Channel catfish, about 4-5 inches in length, were shot from hoses into Chicago Area Waterways as part of a spawning habitat restoration project made possible through the Chi-Cal Rivers Fund. The hope is that the 1-year-old catfish will mature and reproduce after a few years utilizing newly installed nesting cavities.

The FOCR also received a grant from the Chi-Cal Rivers Fund to install native emergent vegetation in the North Shore Channel and the North Branch of the Chicago River as habitat for fish and other aquatic species, which creates high-quality habitat for aquatic organisms, protects the shoreline from bank erosion, creates shelter for aquatic life during floods, and improves the aesthetics of the channel for recreational users. To accompany this new habitat, the IDNR also stocked the North Shore Channel with more than 4,000, 5-inch Northern Pike in 2016. Northern Pike, a fish species associated with aquatic vegetation, will take advantage of the new habitat and provide opportunities for urban anglers.

There are several reasons for the water quality improvements in the CAWS that have made a suitable home for the increasing fish population. TARP, also known as “Deep Tunnel,” provides additional capacity to store combined sewage and stormwater that would otherwise discharge into local waterways. By 2029, TARP tunnels and completed reservoirs will have the capacity to hold 20.55 billion gallons of water. In addition, the MWRD has developed in-stream and side-stream aeration systems that have also provided much needed oxygen to aid in water quality improvements. As part of this innovation, the MWRD installed Sidestream Elevated Pool Aeration (SEPA) stations located along the Calumet-Sag Channel and the Calumet River. The five stations serve as scenic public recreation spaces and also improve the water quality and create new life in the CAWS. These waterfalls pump up to 1.3 billion gallons of water per day and add up to 25 tons of oxygen to the waterways each day. At the stations, up to half of the river's flow is pumped up as high as 17 feet to an elevated, shallow pool, from which the water then cascades over a number of drops back into the waterway. The waterfalls aerate the river water and enhance the aquatic environment by improving and protecting fish populations and eliminating odors. During colder months when water temperatures are lower, DO levels are generally high enough that pumping is not needed, but during summer months when the warmer water has less capacity for dissolved oxygen, the aeration process can improve DO levels.

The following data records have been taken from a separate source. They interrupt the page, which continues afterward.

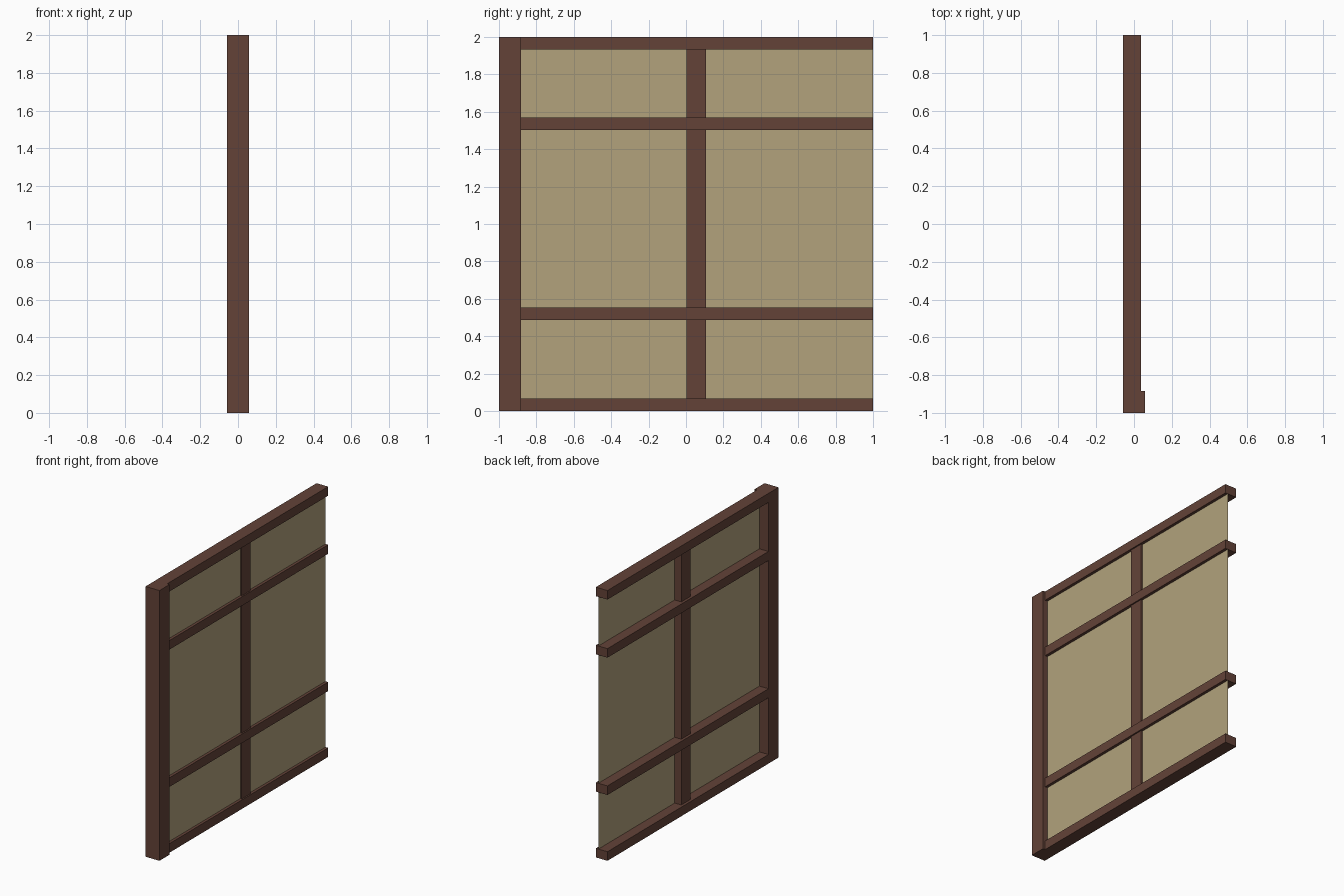
import bpy

if "Cube" in bpy.data.objects:
    bpy.data.objects.remove(bpy.data.objects["Cube"])


def material(name, rgb):
    m = bpy.data.materials.new(name)
    m.diffuse_color = (*rgb, 1.0)
    m.use_nodes = True
    m.node_tree.nodes["Principled BSDF"].inputs["Base Color"].default_value = m.diffuse_color
    return m


WOOD = material("dark_brown_wood", (0.125, 0.055, 0.039))
PLASTER = material("tan_plaster", (0.445, 0.361, 0.202))


def mesh_object(name, verts, faces, mat):
    me = bpy.data.meshes.new(name)
    me.from_pydata(verts, [], faces)
    me.materials.append(mat)
    ob = bpy.data.objects.new(name, me)
    bpy.context.collection.objects.link(ob)
    return ob


def beam(name, xs, ys, zs):
    verts = [(x, y, z) for x in xs for y in ys for z in zs]
    faces = [(0, 1, 3, 2), (4, 6, 7, 5), (0, 4, 5, 1),
             (2, 3, 7, 6), (0, 2, 6, 4), (1, 5, 7, 3)]
    return mesh_object(name, verts, faces, WOOD)


POST_END = -0.883
RAIL_H = 0.067

# Full-height corner post
beam("corner_post", (-0.057, 0.057), (-1, POST_END), (0, 2))

# Horizontal rails running from the post to the open end
rail_bottoms = (0.0, 0.487, 1.503, 2 - RAIL_H)
for i, z in enumerate(rail_bottoms):
    beam(f"rail_{i + 1}", (-0.057, 0.038), (POST_END, 1), (z, z + RAIL_H))

# Vertical stud segments between neighbouring rails
for i in range(3):
    beam(f"stud_{i + 1}", (-0.037, 0.028), (0.003, 0.108),
         (rail_bottoms[i] + RAIL_H, rail_bottoms[i + 1]))

# Thin infill sheet behind the timber frame
px = 0.017
mesh_object("infill_panel",
            [(px, -0.89, 0.03), (px, 1, 0.03), (px, 1, 1.97), (px, -0.89, 1.97)],
            [(0, 1, 2, 3)], PLASTER)
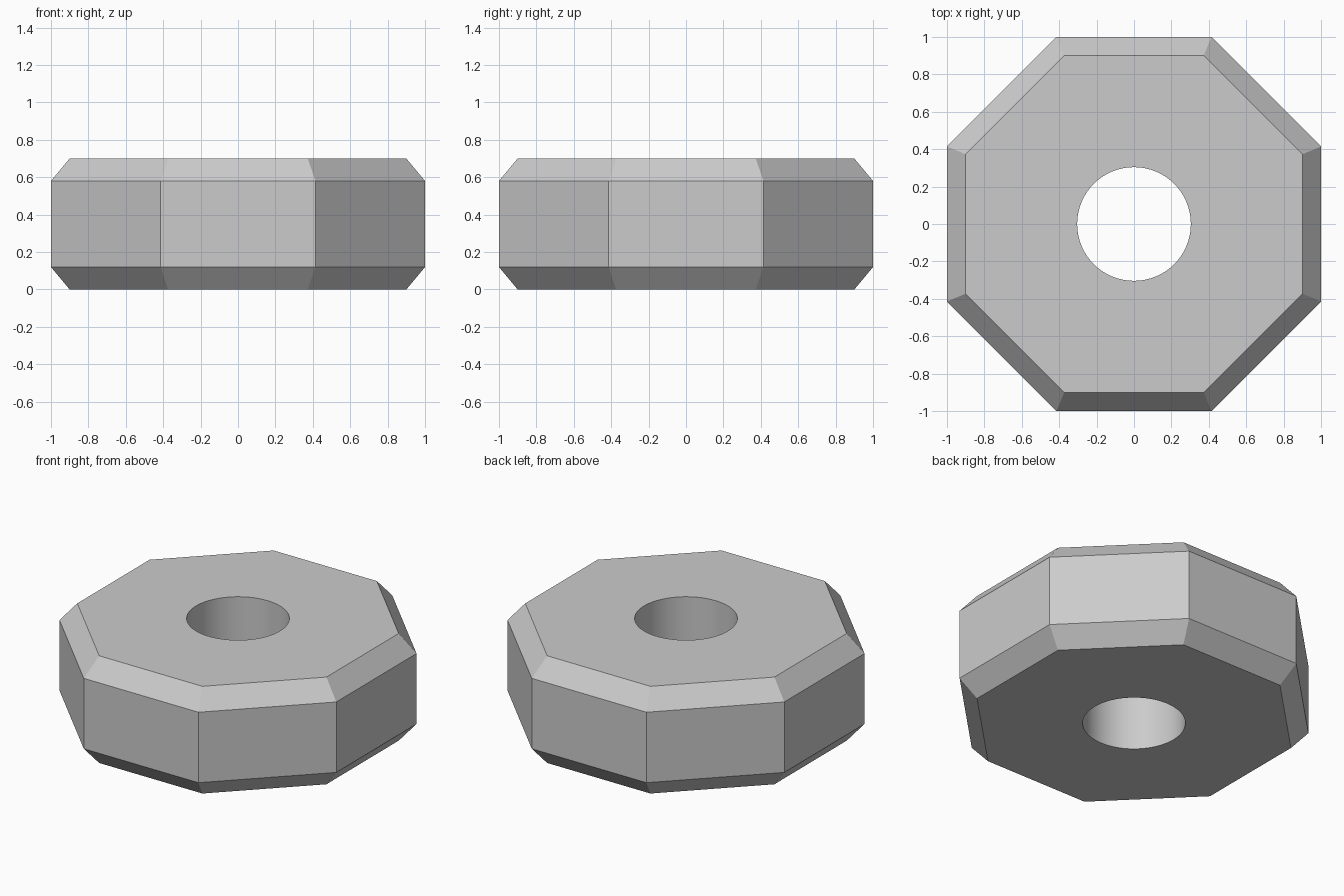
import bpy, bmesh
from math import cos, sin, pi, radians

cube = bpy.data.objects.get("Cube")
if cube:
    bpy.data.objects.remove(cube, do_unlink=True)

SIDES, STEPS = 8, 8                 # octagon sides, hole segments per side
HEIGHT, CHAMFER_IN, CHAMFER_UP = 0.70, 0.10, 0.12
HOLE_RADIUS = 0.304

grey = bpy.data.materials.new("plain grey")
grey.use_nodes = True
colour = (0.6, 0.6, 0.6, 1)
grey.diffuse_color = colour
grey.node_tree.nodes["Principled BSDF"].inputs["Base Color"].default_value = colour

bm = bmesh.new()


def ring(count, radius, z):
    """Closed ring of vertices whose first one sits on an octagon corner."""
    start = pi / SIDES
    angles = [start + 2 * pi * i / count for i in range(count)]
    return [bm.verts.new((radius * cos(a), radius * sin(a), z)) for a in angles]


def wall(lower, upper):
    """Band of quads between two rings."""
    n = len(lower)
    return [bm.faces.new((lower[i], lower[(i + 1) % n], upper[(i + 1) % n], upper[i]))
            for i in range(n)]


# Chamfered octagonal outside, given as (flat-side distance, height)
profile = [(1 - CHAMFER_IN, 0), (1, CHAMFER_UP),
           (1, HEIGHT - CHAMFER_UP), (1 - CHAMFER_IN, HEIGHT)]
outer = [ring(SIDES, d / cos(pi / SIDES), z) for d, z in profile]
for lower, upper in zip(outer, outer[1:]):
    wall(lower, upper)

# Round through-hole
hole = [ring(SIDES * STEPS, HOLE_RADIUS, z) for z in (0, HEIGHT)]
wall(hole[0], hole[1])

# Flat bottom and top, one sector per side
for rim, bore in ((outer[0], hole[0]), (outer[-1], hole[1])):
    for i in range(SIDES):
        arc = [bore[(i * STEPS + k) % len(bore)] for k in range(STEPS, -1, -1)]
        bm.faces.new([rim[i], rim[(i + 1) % SIDES]] + arc)

bmesh.ops.recalc_face_normals(bm, faces=bm.faces)
mesh = bpy.data.meshes.new("octagonal_nut")
bm.to_mesh(mesh)
bm.free()
mesh.materials.append(grey)

nut = bpy.data.objects.new("octagonal_nut", mesh)
bpy.context.collection.objects.link(nut)
bpy.ops.object.select_all(action='DESELECT')
nut.select_set(True)
bpy.context.view_layer.objects.active = nut
bpy.ops.object.shade_smooth_by_angle(angle=radians(20))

From its days as primarily a sewage canal and dumping ground, the Chicago River and entire CAWS have made remarkable strides. In the last 40 years, the MWRD and the river’s stakeholders have transformed it into a starring attraction for economic and recreational rebirth. Increased fish populations illustrate improved water quality and have sparked a renewed interest in the waterways. The improved health of the local water environment has led to new opportunity for decades to come.

A team of MWRD aquatic biologists and research technicians survey the Chicago Area Waterways often to study the fish populations in the waterways. They are seeking to find new species, while also monitoring the abundance of existing species.

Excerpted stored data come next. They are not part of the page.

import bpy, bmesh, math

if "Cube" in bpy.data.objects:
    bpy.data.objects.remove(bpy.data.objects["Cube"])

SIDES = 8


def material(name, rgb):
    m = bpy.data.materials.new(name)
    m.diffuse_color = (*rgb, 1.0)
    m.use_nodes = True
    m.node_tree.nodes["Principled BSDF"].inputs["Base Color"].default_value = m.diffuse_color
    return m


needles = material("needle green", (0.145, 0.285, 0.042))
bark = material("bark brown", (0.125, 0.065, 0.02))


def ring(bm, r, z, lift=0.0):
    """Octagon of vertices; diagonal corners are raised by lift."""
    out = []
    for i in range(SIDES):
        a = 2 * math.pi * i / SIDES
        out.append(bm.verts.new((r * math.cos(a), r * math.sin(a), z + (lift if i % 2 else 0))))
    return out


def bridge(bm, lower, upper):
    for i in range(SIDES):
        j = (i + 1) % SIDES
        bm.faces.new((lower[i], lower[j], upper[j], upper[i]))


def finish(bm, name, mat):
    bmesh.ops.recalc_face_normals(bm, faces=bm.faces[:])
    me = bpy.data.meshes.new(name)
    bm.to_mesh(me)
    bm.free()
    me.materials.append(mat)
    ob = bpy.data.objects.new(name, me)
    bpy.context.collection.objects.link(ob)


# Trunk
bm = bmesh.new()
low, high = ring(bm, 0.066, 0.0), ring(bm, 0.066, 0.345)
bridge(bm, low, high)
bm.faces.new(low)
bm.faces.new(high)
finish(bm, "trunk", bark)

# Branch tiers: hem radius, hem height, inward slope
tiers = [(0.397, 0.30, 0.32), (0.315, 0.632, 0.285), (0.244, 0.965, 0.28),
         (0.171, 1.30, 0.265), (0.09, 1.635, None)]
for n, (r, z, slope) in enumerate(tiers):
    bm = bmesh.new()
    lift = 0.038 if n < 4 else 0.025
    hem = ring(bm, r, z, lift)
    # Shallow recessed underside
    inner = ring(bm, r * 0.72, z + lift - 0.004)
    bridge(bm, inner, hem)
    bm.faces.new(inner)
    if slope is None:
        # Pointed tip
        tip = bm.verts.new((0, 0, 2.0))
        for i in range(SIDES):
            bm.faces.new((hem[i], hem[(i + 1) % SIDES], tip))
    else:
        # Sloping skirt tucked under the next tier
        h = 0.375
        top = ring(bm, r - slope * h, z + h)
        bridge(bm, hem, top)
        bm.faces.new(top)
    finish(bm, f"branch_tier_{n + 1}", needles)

The MWRD encourages fishermen to enjoy recreating on the CAWS while following the local IDNR advisories for fish consumption found here. To learn more about fishing in Illinois, visit www.ifishillinois.org.